Define the Chi Square distribution in terms of squared normal deviates

How does the shape of the Chi Square distribution change its degrees
of freedom increase?

The Chi Square Distribution is the distribution
of the sum of squared standard normal deviates. The degrees
of freedom of the distribution is equal to the number of standard
normal deviates being summed. Therefore, Chi Square with one degree
of freedom, written as χ^{2}(1), is
simply the distribution of a single normal deviate squared. The
area of a Chi Square distribution below 4 is the same as the area
of a standard normal distribution below 2 since 4 is 2^{2}.

Consider the following problem: you sample two scores
from a standard normal distribution, square each score, and sum
the squares. What is the probability that the sum of these two
squares will be six or higher? Since two scores are sampled, the
answer can be found using the Chi Square distribution with two
degrees of freedom. A Chi Square calculator can be used to find
that the probability of a Chi Square (with 2 df) of being six
or higher is 0.050.

The mean of a Chi Square distribution is its degrees
of freedom.

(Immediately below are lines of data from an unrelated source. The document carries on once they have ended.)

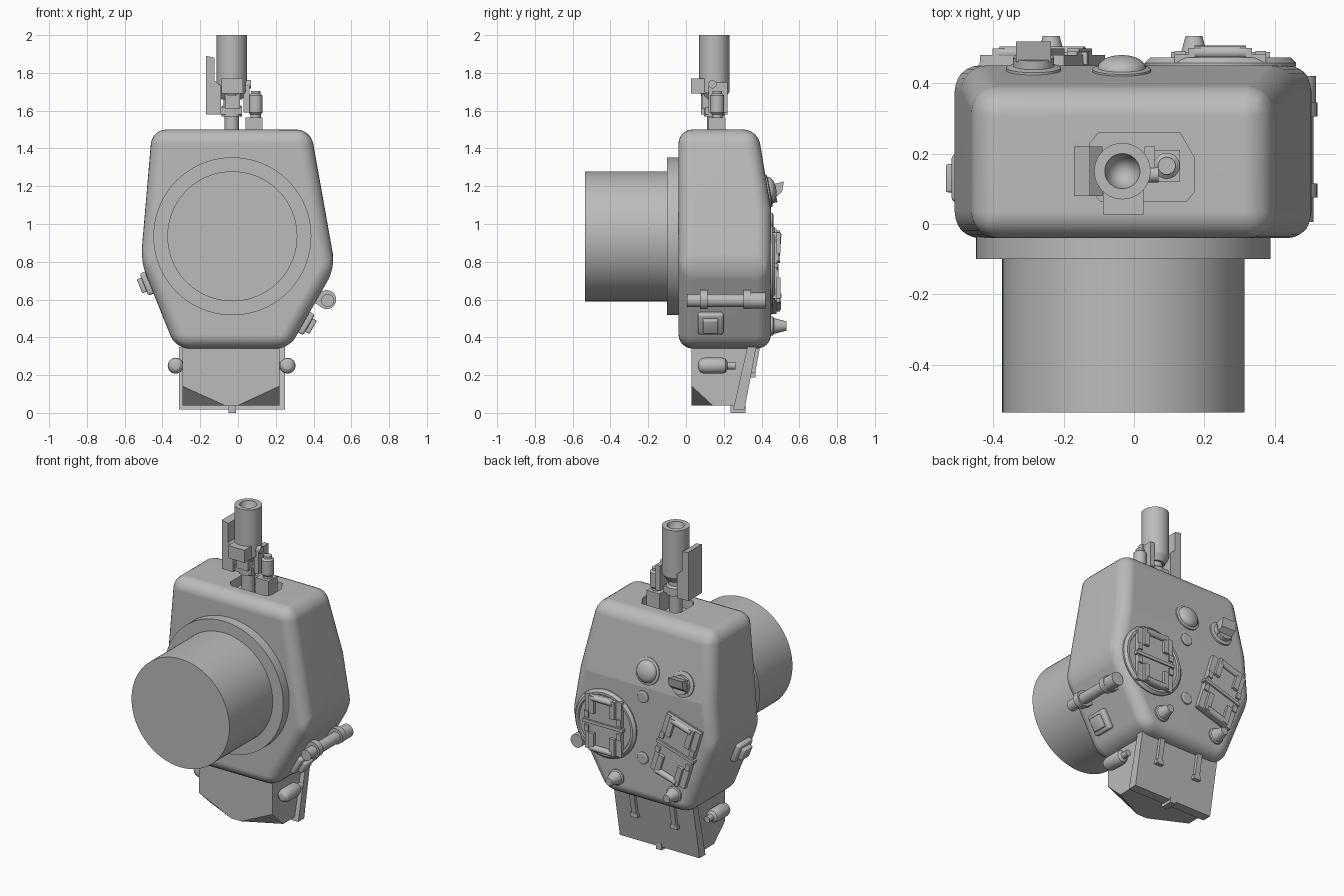
import bpy, bmesh, math
from mathutils import Matrix, Vector

if "Cube" in bpy.data.objects:
    bpy.data.objects.remove(bpy.data.objects["Cube"])

grey = bpy.data.materials.new("plain_grey")
grey.diffuse_color = (0.5, 0.5, 0.5, 1)
grey.use_nodes = True
grey.node_tree.nodes["Principled BSDF"].inputs["Base Color"].default_value = grey.diffuse_color


def finish(name, bm, matrix=None, bevel=0.0):
    bmesh.ops.recalc_face_normals(bm, faces=bm.faces)
    if bevel:
        bmesh.ops.bevel(bm, geom=bm.edges[:], offset=bevel, segments=3,
                        affect='EDGES', profile=0.5)
    if matrix:
        bm.transform(matrix)
    me = bpy.data.meshes.new(name)
    bm.to_mesh(me)
    bm.free()
    me.materials.append(grey)
    ob = bpy.data.objects.new(name, me)
    bpy.context.collection.objects.link(ob)
    return ob


def box(name, loc, size, rot=0, base=None, bevel=0.0):
    """Box turned by rot degrees about y, optionally inside a base frame."""
    bm = bmesh.new()
    bmesh.ops.create_cube(bm, size=1)
    bm.transform(Matrix.Diagonal((*size, 1)))
    m = Matrix.Translation(loc) @ Matrix.Rotation(math.radians(rot), 4, 'Y')
    return finish(name, bm, base @ m if base else m, bevel)


def lathe(name, profile, loc, axis=(0, 0, 1), base=None, n=40):
    """Revolve (radius, height) points about an axis."""
    bm = bmesh.new()
    rings = [[bm.verts.new((r * math.cos(2 * math.pi * i / n),
                            r * math.sin(2 * math.pi * i / n), h))
              for i in range(n)] for r, h in profile]
    for a, b in zip(rings, rings[1:]):
        for i in range(n):
            j = (i + 1) % n
            bm.faces.new((a[i], a[j], b[j], b[i]))
    bmesh.ops.remove_doubles(bm, verts=bm.verts, dist=1e-5)
    q = Vector(axis).to_track_quat('Z', 'Y').to_matrix().to_4x4()
    m = Matrix.Translation(loc) @ q
    return finish(name, bm, base @ m if base else m)


def rod(name, r, length, loc, axis=(0, 0, 1), base=None, n=40):
    return lathe(name, [(0, 0), (r, 0), (r, length), (0, length)], loc, axis, base, n)


def prism(name, outline, y0, y1):
    """Extrude an (x, z) outline along y."""
    bm = bmesh.new()
    f = bm.faces.new([bm.verts.new((x, y0, z)) for x, z in outline])
    r = bmesh.ops.extrude_face_region(bm, geom=[f])
    bmesh.ops.translate(bm, vec=(0, y1 - y0, 0),
                        verts=[v for v in r['geom'] if isinstance(v, bmesh.types.BMVert)])
    return finish(name, bm)


def hull(name, points):
    bm = bmesh.new()
    for p in points:
        bm.verts.new(p)
    bmesh.ops.convex_hull(bm, input=bm.verts)
    bmesh.ops.dissolve_limit(bm, angle_limit=0.01, verts=bm.verts, edges=bm.edges)
    return finish(name, bm)


# Main housing: tapered outline, upper back leaning forward
outline = [(-0.33, 0.34), (0.27, 0.34), (0.515, 0.77), (0.46, 1.08),
           (0.385, 1.5), (-0.455, 1.5), (-0.491, 1.08), (-0.515, 0.8)]
housing = prism("housing", outline, -0.04, 0.45)
bm = bmesh.new()
bm.from_mesh(housing.data)
for v in bm.verts:
    if v.co.y > 0.4 and v.co.z > 1.4:
        v.co.y = 0.38
bmesh.ops.connect_verts(bm, verts=[v for v in bm.verts
                                   if v.co.y > 0.4 and abs(v.co.z - 1.08) < 1e-4])
bm.to_mesh(housing.data)
bm.free()
mod = housing.modifiers.new("round", 'BEVEL')
mod.width, mod.segments, mod.limit_method = 0.075, 6, 'ANGLE'
mod.angle_limit = math.radians(14)

# Recess in the top for the mast
cutter = hull("recess_cutter", [(x, y, z) for z in (1.44, 1.6) for x, y in (
    (-0.125, 0.1), (-0.095, 0.065), (0.15, 0.065), (0.17, 0.09),
    (0.17, 0.19), (0.13, 0.26), (-0.1, 0.26), (-0.125, 0.23))])
cutter.hide_render = True
cutter.hide_viewport = True
mod = housing.modifiers.new("recess", 'BOOLEAN')
mod.object, mod.operation, mod.solver = cutter, 'DIFFERENCE', 'EXACT'
dg = bpy.context.evaluated_depsgraph_get()
baked = bpy.data.meshes.new_from_object(housing.evaluated_get(dg))
housing.modifiers.clear()
housing.data = baked

# Lens drum and flange
rod("lens_flange", 0.418, 0.08, (-0.03, -0.1, 0.935), (0, 1, 0), n=96)
rod("lens_drum", 0.344, 0.5, (-0.03, -0.535, 0.935), (0, 1, 0), n=96)

# Mast with a conical mouth
MX, MY = -0.033, 0.15
lathe("mast_barrel", [(0, 1.66), (0.055, 1.66), (0.08, 1.7), (0.08, 2), (0.05, 2), (0, 1.8)],
      (MX, MY, 0))
lathe("mast_neck", [(0, 1.43), (0.038, 1.43), (0.038, 1.57), (0.055, 1.57), (0.055, 1.62),
                    (0.043, 1.63), (0.043, 1.68), (0, 1.68)], (MX, MY, 0))
box("mast_front_block", (-0.03, 0.07, 1.73), (0.115, 0.085, 0.08))
box("mast_front_foot", (-0.03, 0.11, 1.66), (0.08, 0.05, 0.1))
box("mast_collar_block", (-0.035, 0.15, 1.6), (0.11, 0.1, 0.04))
prism("mast_fin", [(-0.17, 1.58), (-0.09, 1.58), (-0.09, 1.73), (-0.125, 1.76),
                   (-0.125, 1.88), (-0.17, 1.89)], 0.08, 0.22)
box("mast_side_base", (0.085, 0.165, 1.5), (0.09, 0.09, 0.13))
lathe("mast_side_pod", [(0, 1.55), (0.028, 1.55), (0.028, 1.58), (0.037, 1.59), (0.037, 1.68),
                        (0.025, 1.69), (0.025, 1.705), (0, 1.705)], (0.093, 0.165, 0), n=24)
rod("mast_side_pin", 0.022, 0.08, (-0.01, 0.14, 1.74), (1, 0, 0), n=20)
box("mast_side_link", (0.045, 0.17, 1.67), (0.03, 0.1, 0.16))

# Back: big round plate, tilted hatch, each with two bracketed leaves
def leaves(prefix, base, w, h):
    for s, side in ((1, "upper"), (-1, "lower")):
        box(f"{prefix}_{side}_leaf", (0, 0.012, s * h * 0.25), (w, 0.024, h * 0.44), base=base)
        rod(f"{prefix}_{side}_bar", 0.019, w * 0.56, (-w * 0.28, 0.03, s * h * 0.43),
            (1, 0, 0), base, 16)
        for e in (-1, 1):
            box(f"{prefix}_{side}_arm", (e * w * 0.28, 0.028, s * h * 0.32),
                (0.035, 0.03, h * 0.3), base=base)
            box(f"{prefix}_{side}_stop", (e * w * 0.44, 0.02, s * h * 0.12),
                (0.03, 0.028, 0.04), base=base)
    box(f"{prefix}_divider", (0, 0.014, 0), (w * 1.08, 0.034, 0.02), base=base)


lathe("round_plate", [(0, 0), (0.215, 0), (0.215, 0.01), (0.2, 0.025), (0.185, 0.025),
                      (0.18, 0.015), (0, 0.015)], (0.245, 0.447, 0.78), (0, 1, 0), n=64)
leaves("round_plate", Matrix.Translation((0.245, 0.457, 0.78)), 0.26, 0.37)
tilt = Matrix.Translation((-0.26, 0.447, 0.75)) @ Matrix.Rotation(math.radians(-17), 4, 'Y')
box("hatch_base", (0, 0.004, 0), (0.25, 0.016, 0.4), base=tilt)
leaves("hatch", tilt @ Matrix.Translation((0, 0.008, 0)), 0.25, 0.42)

# Back: dome, knob, buttons, cones
lean = (0, 1, 0.19)
lathe("dome", [(0, -0.02), (0.083, -0.02), (0.083, 0.01), (0.068, 0.014)] +
      [(0.068 * math.cos(a * math.pi / 12), 0.014 + 0.034 * math.sin(a * math.pi / 12))
       for a in range(1, 7)], (-0.035, 0.43, 1.18), lean)
lathe("knob", [(0, -0.02), (0.078, -0.02), (0.078, 0.01), (0.058, 0.015), (0.058, 0.04),
               (0, 0.04)], (-0.285, 0.434, 1.165), lean)
hull("knob_grip", [(x, y, z) for x in (-0.335, -0.235) for y, z in (
    (0.46, 1.13), (0.46, 1.21), (0.518, 1.225), (0.508, 1.17))])
for z in (1.02, 0.63):
    lathe("button", [(0, 0), (0.038, 0), (0.038, 0.012), (0.03, 0.017), (0, 0.017)],
          (-0.015, 0.445, z), (0, 1, 0), n=32)
for x in (0.17, -0.235):
    lathe("cone_foot", [(0, 0), (0.05, 0), (0.05, 0.015), (0.042, 0.02), (0.024, 0.088),
                        (0, 0.088)], (x, 0.445, 0.46), (0, 1, 0), n=32)

# Right side rail with two clamps
lathe("side_rail", [(0, 0), (0.034, 0), (0.034, 0.34), (0.042, 0.34), (0.042, 0.415),
                    (0, 0.415)], (0.475, 0.005, 0.595), (0, 1, 0), n=32)
for y in (0.075, 0.305):
    rod("rail_clamp", 0.05, 0.04, (0.47, y, 0.6), (0, 1, 0), n=32)
    box("rail_mount", (0.435, y + 0.02, 0.6), (0.08, 0.04, 0.06), 30)

# Square buttons on both lower side faces
for name, x, z, rot, s in (("right", 0.35, 0.48, 30, 1), ("left", -0.47, 0.69, -22, -1)):
    b = Matrix.Translation((x, 0.13, z)) @ Matrix.Rotation(math.radians(rot), 4, 'Y')
    box(name + "_button_frame", (s * 0.01, 0, 0), (0.04, 0.135, 0.125), base=b, bevel=0.012)
    box(name + "_button", (s * 0.035, 0, 0), (0.04, 0.08, 0.08), base=b, bevel=0.006)

# Lower box with cut front corners and a sloping back plate
pts = []
for x, inner in ((-0.295, -0.07), (0.22, 0.0)):
    pts += [(x, 0.03, 0.36), (x, 0.34, 0.36), (x, 0.03, 0.142), (inner, 0.03, 0.04),
            (x, 0.14, 0.04), (x, 0.26, 0.04)]
hull("lower_box", pts)
hull("back_plate", [(x, y, z) for x in (-0.312, 0.248) for y, z in (
    (0.325, 0.35), (0.372, 0.35), (0.31, 0.018), (0.25, 0.018))])
box("plate_tab", (-0.03, 0.275, 0.02), (0.04, 0.08, 0.04))
for x in (0.11, -0.17):
    hull("plate_hinge", [(x + e, y, z) for e in (-0.017, 0.017) for y, z in (
        (0.36, 0.35), (0.392, 0.35), (0.362, 0.19), (0.33, 0.19))])
    box("hinge_end", (x, 0.352, 0.2), (0.05, 0.03, 0.025))

# Capsule pods on both sides of the lower box
for x in (-0.33, 0.262):
    lathe("side_pod", [(0, 0), (0.022, 0.004), (0.036, 0.016), (0.042, 0.035), (0.042, 0.13),
                       (0.036, 0.148), (0.02, 0.158), (0.02, 0.2), (0, 0.2)],
          (x, 0.062, 0.25), (0, 1, 0), n=32)
    box("pod_mount", (x * 0.9 - 0.003, 0.135, 0.25), (0.07, 0.06, 0.04))

# Smooth the curved parts, keep hard edges and the crease across the back
for ob in bpy.context.scene.objects:
    if not ob.hide_viewport:
        ob.select_set(True)
        bpy.context.view_layer.objects.active = ob
bpy.ops.object.shade_smooth_by_angle(angle=math.radians(30))
me = housing.data
for e in me.edges:
    if all(abs(me.vertices[i].co.z - 1.08) < 0.02 and me.vertices[i].co.y > 0.44
           for i in e.vertices):
        e.use_edge_sharp = True
mod = housing.modifiers.new("even_normals", 'WEIGHTED_NORMAL')
mod.keep_sharp = True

Chi Square distributions are positively skewed, with
the degree of skew decreasing with increasing degrees of freedom.

The Chi square distribution is very important because
many test statistics are approximately distributed as Chi square.
Two of the more commonly tests using the Chi square distribution
are tests of deviations of differences between theoretically
expected and observed frequencies (one-way tables) and the relationship
between categorical variables (contingency tables). Numerous other
tests beyond the scope of this work are based on the Chi Square
distribution.